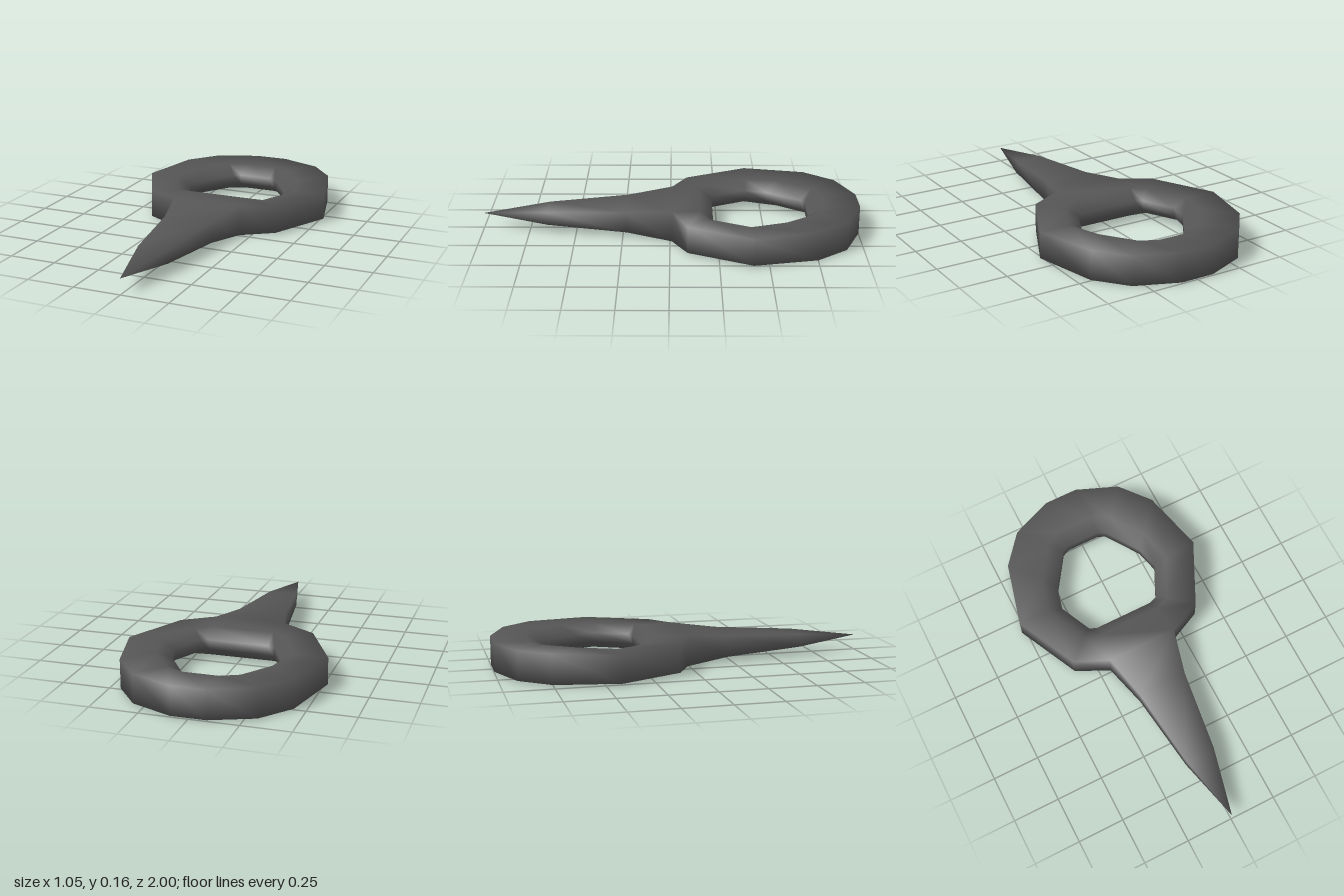
import * as THREE from 'three';

const MID = 0.084; // height of the symmetry plane

export function createModel() {
  const group = new THREE.Group();
  const darkSteel = new THREE.MeshStandardMaterial({ color: 0x555555 });
  darkSteel.name = 'darkSteel';

  // Half outlines from back to front: outer x, z, half height, inner x, z
  const half = [
    [0.09, -1.0, 0.076, 0.09, -0.73],
    [0.31, -0.91, 0.077, 0.13, -0.71],
    [0.44, -0.75, 0.077, 0.25, -0.53],
    [0.525, -0.42, 0.07, 0.28, -0.41],
    [0.365, -0.09, 0.071, 0.2, -0.24],
    [0.19, -0.01, 0.082, 0.16, -0.225],
  ];
  const mirrored = half.map(([ox, oz, h, ix, iz]) => [-ox, oz, h, -ix, iz]).reverse();
  const stations = [...half, ...mirrored];

  const positions = [];
  const ringIndex = [];
  const spikeIndex = [];
  const quad = (list, a, b, c, d) => list.push(a, b, c, a, c, d);

  // Ring cross-sections: upright outer wall, flat top, bevelled inner edge
  const ROWS = 6;
  for (const [ox, oz, h, ix, iz] of stations) {
    const bx = ix + (ox - ix) * 0.3;
    const bz = iz + (oz - iz) * 0.3;
    const r = 0.025;
    positions.push(
      ox, MID + h, oz,
      bx, MID + h * 0.96, bz,
      ix, MID + r, iz,
      ix, MID - r, iz,
      bx, MID - h * 0.96, bz,
      ox, MID - h, oz,
    );
  }
  const n = stations.length;
  for (let i = 0; i < n; i++) {
    const j = (i + 1) % n;
    for (let k = 0; k < ROWS; k++) {
      if (i === 5 && k === 5) continue; // opening where the spike joins
      const m = (k + 1) % ROWS;
      quad(ringIndex, i * ROWS + k, i * ROWS + m, j * ROWS + m, j * ROWS + k);
    }
  }

  // Spike: rectangular sections growing out of the ring opening
  let previous = [5 * ROWS, 6 * ROWS, 6 * ROWS + 5, 5 * ROWS + 5];
  for (const [x, h, z] of [[0.132, 0.056, 0.23], [0.08, 0.035, 0.65]]) {
    const s = positions.length / 3;
    positions.push(x, MID + h, z, -x, MID + h, z, -x, MID - h, z, x, MID - h, z);
    const next = [s, s + 1, s + 2, s + 3];
    for (let k = 0; k < 4; k++) {
      const m = (k + 1) % 4;
      quad(spikeIndex, previous[k], previous[m], next[m], next[k]);
    }
    previous = next;
  }
  const tip = positions.length / 3;
  positions.push(0, MID, 1);
  for (let k = 0; k < 4; k++) spikeIndex.push(previous[k], previous[(k + 1) % 4], tip);

  // Smooth normals are shared across the joint, then the parts are separated
  const whole = new THREE.BufferGeometry();
  whole.setAttribute('position', new THREE.Float32BufferAttribute(positions, 3));
  whole.setIndex([...ringIndex, ...spikeIndex]);
  whole.computeVertexNormals();

  const addPart = (name, index) => {
    const geometry = whole.clone();
    geometry.setIndex(index);
    const mesh = new THREE.Mesh(geometry.toNonIndexed(), darkSteel);
    mesh.name = name;
    group.add(mesh);
  };
  addPart('ring', ringIndex);
  addPart('spike', spikeIndex);
  return group;
}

-=-=-=-=-

Reproduce verbatim only the lines from the one holding "addPart('ring', ringIndex);" through the end of the records.

  addPart('ring', ringIndex);
  addPart('spike', spikeIndex);
  return group;
}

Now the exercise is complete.